Alum-turned-instructor leads zero-waste efforts at Alpine Valley Music Theatre

Alpine Valley Music Theatre is one of Wisconsin’s largest music venues. With seating for over 37,000 guests and a 2022 lineup that included acts like Slipknot, Dave Matthews Band, and Phish, the famed venue welcomed hundreds of thousands of music fans over the summer.

And those thousands of fans generated thousands of pounds of garbage.

Enter Quintin Bendixen.

Bendixen is the sustainability coordinator at Alpine Valley. He’s also a two-time UWM alum, earning his Bachelor’s degree and Master’s degree in Geosciences, who now teaches sustainability and geosciences classes at both UWM’s Milwaukee and Waukesha campuses. That gives him access to an army of students who signed on as sustainability interns this summer to help Bendixen and Alpine Valley work toward the venue’s goal of zero waste.

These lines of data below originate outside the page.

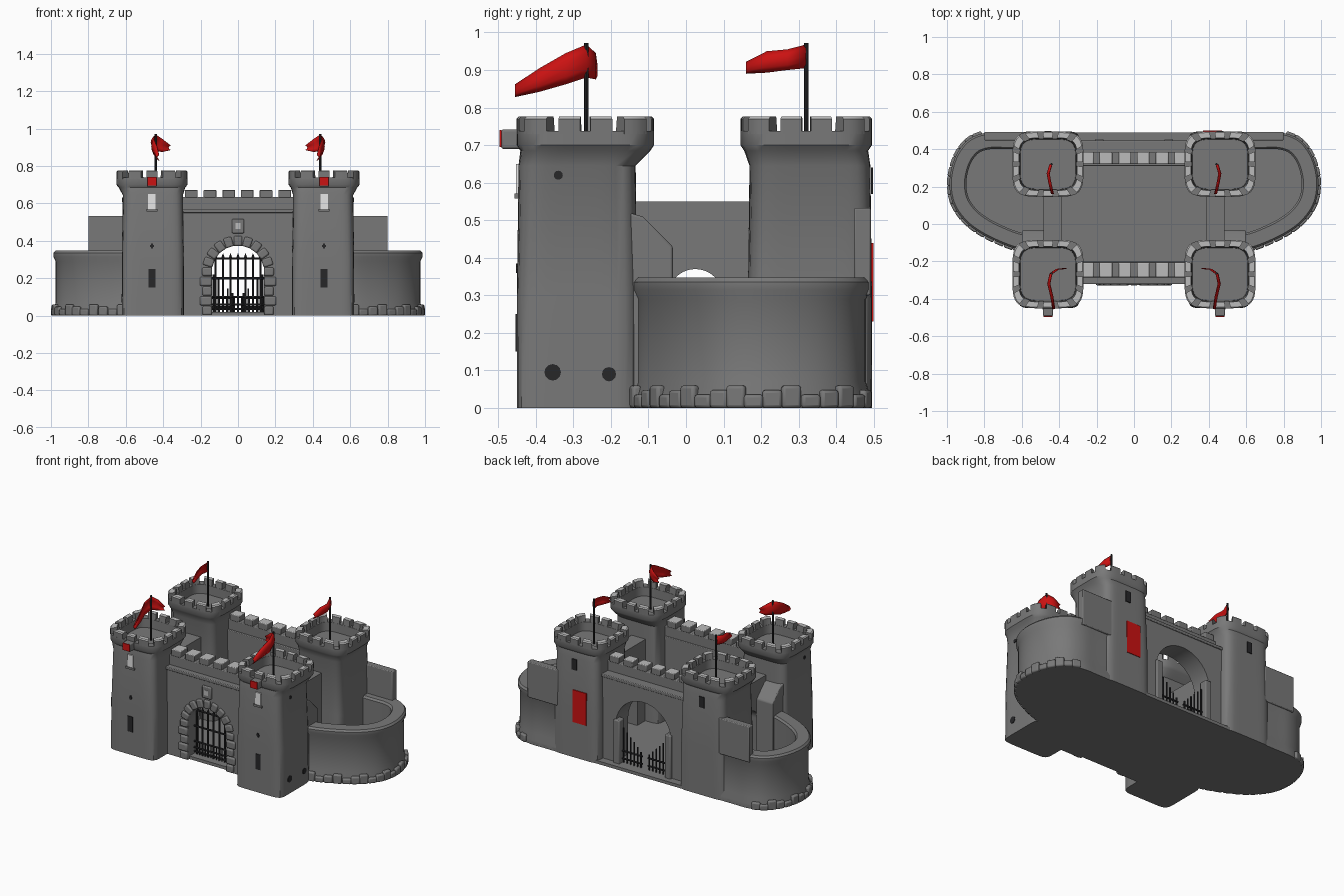
import bpy, bmesh, math
from mathutils import Matrix, Vector

if "Cube" in bpy.data.objects:
    bpy.data.objects.remove(bpy.data.objects["Cube"])


def material(name, c):
    m = bpy.data.materials.new(name)
    m.diffuse_color = (*c, 1)
    m.use_nodes = True
    m.node_tree.nodes["Principled BSDF"].inputs["Base Color"].default_value = m.diffuse_color
    return m


STONE = material("grey stone", (0.19, 0.19, 0.19))
LIGHT = material("light stone", (0.5, 0.5, 0.5))
RED = material("red cloth", (0.6, 0.006, 0.006))
IRON = material("dark iron", (0.02, 0.02, 0.022))
PALE = material("pale window", (0.85, 0.85, 0.85))


def finish(bm, name, *mats, angle=35, bevel=0):
    bmesh.ops.recalc_face_normals(bm, faces=bm.faces)
    me = bpy.data.meshes.new(name)
    bm.to_mesh(me)
    bm.free()
    for m in mats:
        me.materials.append(m)
    ob = bpy.data.objects.new(name, me)
    bpy.context.collection.objects.link(ob)
    if bevel:
        b = ob.modifiers.new("soft edges", 'BEVEL')
        b.width, b.segments = bevel, 2
    bpy.ops.object.select_all(action='DESELECT')
    ob.select_set(True)
    bpy.context.view_layer.objects.active = ob
    bpy.ops.object.shade_smooth_by_angle(angle=math.radians(angle))
    return ob


def add_box(bm, lo, hi, rot=None):
    lo, hi = Vector(lo), Vector(hi)
    mat = Matrix.Translation((lo + hi) / 2) @ (rot or Matrix()) @ Matrix.Diagonal((*(hi - lo), 1))
    bmesh.ops.create_cube(bm, size=1, matrix=mat)


def boxes(name, mat, items, bevel=0):
    bm = bmesh.new()
    for lo, hi in items:
        add_box(bm, lo, hi)
    return finish(bm, name, mat, bevel=bevel)


def add_rod(bm, a, b, r1, r2=None, seg=8):
    a, b = Vector(a), Vector(b)
    rot = (b - a).to_track_quat('Z', 'Y').to_matrix().to_4x4()
    bmesh.ops.create_cone(bm, cap_ends=True, segments=seg, radius1=r1, radius2=r1 if r2 is None else r2,
                          depth=(b - a).length, matrix=Matrix.Translation((a + b) / 2) @ rot)


def skin(bm, rings, closed=True):
    vs = [[bm.verts.new(p) for p in r] for r in rings]
    n = len(vs[0])
    for r, s in zip(vs, vs[1:]):
        for i in range(n if closed else n - 1):
            bm.faces.new((r[i], r[(i + 1) % n], s[(i + 1) % n], s[i]))
    return vs


def rounded(t, cx, cy, hx, hy, z, n):
    # point on a rounded square at polar angle t
    c, s = math.cos(t), math.sin(t)
    r = (abs(c) ** n + abs(s) ** n) ** (-1 / n)
    return (cx + hx * r * c, cy + hy * r * s, z)


def tower(name, sx, shaft, crown):
    (sy, shx, shy), (cy, chx, chy) = shaft, crown
    S, C = sx * 0.455, sx * 0.46
    levels = [(S, sy, shx, shy, 0, 9), (S, sy, shx, shy, 0.3, 8), (S, sy, shx - .005, shy - .004, 0.645, 6),
              (C, cy, chx - .012, chy - .01, 0.685, 5), (C, cy, chx, chy, 0.70, 4.5), (C, cy, chx, chy, 0.738, 4.5),
              (C, cy, chx - .04, chy - .04, 0.738, 4.5), (C, cy, chx - .042, chy - .042, 0.68, 4.5)]
    bm = bmesh.new()
    vs = skin(bm, [[rounded(math.tau * i / 64, *l) for i in range(64)] for l in levels])
    bm.faces.new(vs[0])
    bm.faces.new(vs[-1])
    finish(bm, name, STONE)
    # battlement blocks round the crown, light on top
    bm = bmesh.new()
    for k in range(14):
        mid = math.tau * (k + 0.5) / 14
        ts = [mid + d * 0.075 for d in (-2, -1, 0, 1, 2)]
        loop = [[rounded(t, C, cy, chx - o, chy - o, z, 4.5) for t in ts]
                for o, z in ((.0, .73), (.0, .77), (.006, .776), (.034, .776), (.04, .73))]
        vs = skin(bm, loop, closed=False)
        for e in (0, -1):
            bm.faces.new([r[e] for r in vs])
    bm.normal_update()
    for f in bm.faces:
        f.material_index = int(f.calc_center_median().z > 0.772)
    finish(bm, name + "_battlements", STONE, LIGHT)


def arch_wall(name, w, h, r, spring, depth, loc, turn=0):
    pts = [(-w, 0), (-r, 0)]
    pts += [(-r * math.cos(math.pi * i / 20), spring + r * math.sin(math.pi * i / 20)) for i in range(21)]
    pts += [(r, 0), (w, 0), (w, h), (-w, h)]
    bm = bmesh.new()
    f = bm.faces.new([bm.verts.new((x, -depth / 2, z)) for x, z in pts])
    ext = bmesh.ops.extrude_face_region(bm, geom=[f])
    bmesh.ops.translate(bm, vec=(0, depth, 0), verts=[v for v in ext["geom"] if isinstance(v, bmesh.types.BMVert)])
    bm.transform(Matrix.Translation(loc) @ Matrix.Rotation(turn, 4, 'Z'))
    finish(bm, name, STONE)


def parapet(name, y0, y1):
    bm = bmesh.new()
    add_box(bm, (-.31, y0, .55), (.31, y1, .635))
    for i in range(6):
        x = -.25 + .1 * i
        add_box(bm, (x - .034, y0, .63), (x + .034, y1, .673))
    bm.normal_update()
    for f in bm.faces:
        f.material_index = int(f.calc_center_median().z > 0.67)
    finish(bm, name, STONE, LIGHT, bevel=.005)


# Curved bastion outline, on the +x side
CTRL = [(.56, .49), (.68, .49), (.79, .488), (.88, .455), (.945, .38), (.98, .28), (.985, .18), (.96, .09),
        (.90, .01), (.82, -.05), (.72, -.10), (.62, -.135), (.52, -.145)]
path = []
for i in range(len(CTRL) - 1):
    p0, p1, p2, p3 = (Vector(CTRL[min(max(j, 0), len(CTRL) - 1)]) for j in (i - 1, i, i + 1, i + 2))
    for t in (0, .25, .5, .75):
        path.append(.5 * (2 * p1 + (p2 - p0) * t + (2 * p0 - 5 * p1 + 4 * p2 - p3) * t * t
                          + (3 * p1 - p0 - 3 * p2 + p3) * t ** 3))
path.append(Vector(CTRL[-1]))


def outward(i):
    d = (path[min(i + 1, len(path) - 1)] - path[max(i - 1, 0)]).normalized()
    return Vector((-d.y, d.x))


SECTION = [(0, 0), (0, .03), (-.012, .07), (-.012, .29), (.0, .315), (.0, .335), (-.01, .347), (-.08, .347),
           (-.09, .335), (-.09, 0)]

for sx, side in ((-1, "left"), (1, "right")):
    tower(f"front_tower_{side}", sx, (-.29, .166, .16), (-.268, .19, .183))
    tower(f"back_tower_{side}", sx, (.33, .166, .165), (.32, .19, .175))
    # Bastion wall swept along the outline, with rough stones at its foot
    bm = bmesh.new()
    rings = [[(sx * (p.x + outward(i).x * o), p.y + outward(i).y * o, z) for o, z in SECTION]
             for i, p in enumerate(path)]
    vs = skin(bm, rings)
    bm.faces.new(vs[0])
    bm.faces.new(vs[-1])
    finish(bm, f"bastion_wall_{side}", STONE)
    bm = bmesh.new()
    for i in range(10, len(path) - 4, 2):
        n, p, h = outward(i), path[i], .036 + .012 * (i % 3)
        rot = Matrix.Rotation(math.atan2(n.y, sx * n.x), 4, 'Z')
        add_box(bm, (sx * p.x - .013, p.y - .026, 0), (sx * p.x + .013, p.y + .026, h), rot)
    finish(bm, f"bastion_foot_stones_{side}", STONE, bevel=.008)
    # Raised back wall, side wall with arch, and sloping buttress
    x0, x1 = sorted((sx * .58, sx * .80))
    boxes(f"raised_back_wall_{side}", STONE, [((x0, .447, .3), (x1, .492, .533))], .005)
    arch_wall(f"side_wall_{side}", .16, .55, .073, .297, .1, (sx * .435, .025, 0), math.pi / 2)
    bm = bmesh.new()
    prof = [(-.17, 0), (-.035, 0), (-.035, .43), (-.115, .51), (-.17, .525)]
    vs = skin(bm, [[(sx * x, y, z) for y, z in prof] for x in (.48, .60)])
    bm.faces.new(vs[0])
    bm.faces.new(vs[1])
    finish(bm, f"buttress_{side}", STONE, bevel=.006)
    # Corbel with red front plate
    c = sx * .46
    boxes(f"corbel_{side}", STONE, [((c - .027, -.492, .69), (c + .027, -.43, .742))], .006)
    boxes(f"corbel_red_plate_{side}", RED, [((c - .024, -.497, .695), (c + .024, -.491, .74))])
    # Windows and slits
    boxes(f"front_window_{side}", PALE, [((c - .02, -.453, .57), (c + .02, -.444, .65))])
    boxes(f"front_window_frame_{side}", STONE, [((c - .03, -.457, .558), (c + .03, -.447, .571))])
    boxes(f"tower_slits_{side}", IRON, [
        ((c - .018, -.4535, .15), (c + .018, -.446, .25)), ((c - .01, -.453, .367), (c + .01, -.446, .377)),
        ((c - .005, -.453, .36), (c + .005, -.446, .385)), ((c - .018, .492, .57), (c + .018, .4975, .64))])
    bm = bmesh.new()
    for y, z, r in ((-.355, .095, .022), (-.205, .09, .019), (-.34, .62, .012)):
        xs = sx * (.621 if z < .3 else .616)
        add_rod(bm, (xs - sx * .005, y, z), (xs + sx * .003, y, z), r, seg=12)
    finish(bm, f"side_grates_{side}", IRON)
    # Flagpoles and waving flags
    bm = bmesh.new()
    for y in (-.265, .32):
        add_rod(bm, (sx * .44, y, .67), (sx * .44, y, .972), .006)
    finish(bm, f"flagpoles_{side}", IRON)
    front = [(.36, -.235, .91, .885), (.405, -.24, .945, .875), (.44, -.265, .968, .88), (.452, -.32, .945, .862),
             (.435, -.39, .905, .842), (.425, -.455, .862, .828)]
    back = [(.44, .32, .968, .905), (.455, .27, .955, .9), (.445, .215, .95, .893), (.432, .16, .922, .89)]
    for nm, pts in (("front", front), ("back", back)):
        bm = bmesh.new()
        skin(bm, [[(sx * (x + .012 * math.sin(math.pi * k / 4)), y, t + (b - t) * k / 4) for k in range(5)]
                  for x, y, t, b in pts], closed=False)
        flag = finish(bm, f"{nm}_flag_{side}", RED, angle=60)
        flag.modifiers.new("cloth", 'SOLIDIFY').thickness = .005

# Ground slab under the whole castle
bm = bmesh.new()
half = [(p.x, p.y) for p in path] + [(.4, -.3)]
outline = half + [(-x, y) for x, y in reversed(half)]
vs = skin(bm, [[(x, y, z) for x, y in outline] for z in (0, .02)])
bm.faces.new(vs[0])
bm.faces.new(vs[1])
finish(bm, "ground_slab", STONE)

# Front and back walls with gateways
arch_wall("front_wall", .31, .56, .14, .235, .115, (0, -.2575, 0))
arch_wall("back_wall", .31, .56, .2, .26, .13, (0, .375, 0))
parapet("front_parapet", -.285, -.205)
parapet("back_parapet", .32, .385)
boxes("wall_ledges", STONE, [((-.31, -.322, .55), (.31, -.2, .57)), ((-.31, .31, .55), (.31, .446, .57))], .004)

# Stones round the front arch, with keystone tablet above
bm = bmesh.new()
for i in range(11):
    a = math.pi * i / 10
    x, z = .165 * math.cos(a), .235 + .165 * math.sin(a)
    add_box(bm, (x - .027, -.328, z - .022), (x + .027, -.29, z + .022), Matrix.Rotation(-a, 4, 'Y'))
for s in (-1, 1):
    for k in range(4):
        w = .05 + .014 * (k % 2)
        x0, x1 = sorted((s * .14, s * (.14 + w)))
        add_box(bm, (x0, -.328, .003 + .052 * k), (x1, -.29, .051 + .052 * k))
finish(bm, "arch_stones", STONE, bevel=.008)
boxes("arch_tablet", STONE, [((-.032, -.327, .44), (.032, -.3, .518))], .006)
boxes("arch_tablet_panel", LIGHT, [((-.014, -.33, .462), (.014, -.326, .495))])

# Portcullis
bm = bmesh.new()
for i in range(7):
    x = -.12 + .04 * i
    add_rod(bm, (x, -.25, .01), (x, -.25, .31), .006)
    add_rod(bm, (x, -.25, .31), (x, -.25, .335), .009, 0)
    add_rod(bm, (x + .02, -.25, .01), (x + .02, -.25, .1), .004)
for z in (.035, .06, .1, .2, .305):
    add_rod(bm, (-.14, -.25, z), (.14, -.25, z), .006)
finish(bm, "portcullis", IRON)

# Back gate: stone posts and low iron leaves
boxes("back_gate_posts", STONE, [((s * .185 - .022, .40, 0), (s * .185 + .022, .455, .30)) for s in (-1, 1)], .006)
bm = bmesh.new()
for s in (-1, 1):
    for k in range(6):
        x = s * (.03 + .025 * k)
        add_rod(bm, (x, .42, .01), (x, .42, .12 + .025 * k), .005)
    add_rod(bm, (s * .02, .42, .045), (s * .18, .42, .045), .006)
    add_rod(bm, (s * .02, .42, .095), (s * .18, .42, .095), .006)
finish(bm, "back_gate_bars", IRON)

# Red banner on one back tower
boxes("back_red_banner", RED, [((.37, .492, .23), (.47, .499, .44))])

“We did pretty good,” Bendixen said of his interns. “We got to 70% waste reduction over the year, which is pretty great.”

Building his position

The sustainability coordinator position is a relatively new one. Alpine Valley Music Theatre is run by the company Live Nation, which operates about 100 music venues across the country. Live Nation has adopted numerous sustainability goals for its venues. Bendixen said those models were helpful when he started the job in spring.

“We look at our water footprint and our energy footprint,” Bendixen said, pointing out Alpine Valley’s rainwater capture system (the bathrooms are all flushed with rain water) and its energy saving initiatives.

“The biggest factor is probably trying to achieve zero waste,” he added, “which is tricky to do. If anyone’s been to a big concert like Summerfest, you know you practically kick up plastic cups as you walk around. We’re trying to achieve goals that lead us as close as possible to zero waste.”

To achieve that, Alpine Valley Music Theatre needs to recycle as much of its waste as possible. And to do that, Bendixen needed to make sure the recycling was sorted. If a recycling is “contaminated” with too many non-recyclable materials, Bendixen explained, recycling centers will throw everything out.

“I think we as a society overestimate how recycling works,” he said. “As much as we want it to be, and as much as I hope it would be, what goes into our recycling containers isn’t always necessarily going to be recycled.”

To that end, Bendixen recruited a number of interns drawn from the Milwaukee campus’ Conservation and Environmental Science program and from his geosciences classes at the Waukesha campus. He trained his students on how to sort through the mountains of trash leftover at the end of each concert to make sure that they recovered as much recyclable material as possible.

A culture of sustainability
Live Nation’s push for sustainability is both good for the planet and good for its business. Going green is a trendy practice these days, and Bendixen noted that studies show that music fans tend to be more environmentallyconscious than others in the population.

In addition, more artists are including “green riders,” or environmentallyminded stipulations that a venue must meet for an artist to perform there. Some riders include directives for locally-sourced food or for recycling and sorting procedures.

“(Being green) is an expectation in the industry now,” Bendixen said. “If we do it right, it lowers our costs. So it’s beneficial to us and it’s beneficial to the planet.”

By Sarah Vickery, College of Letters & Science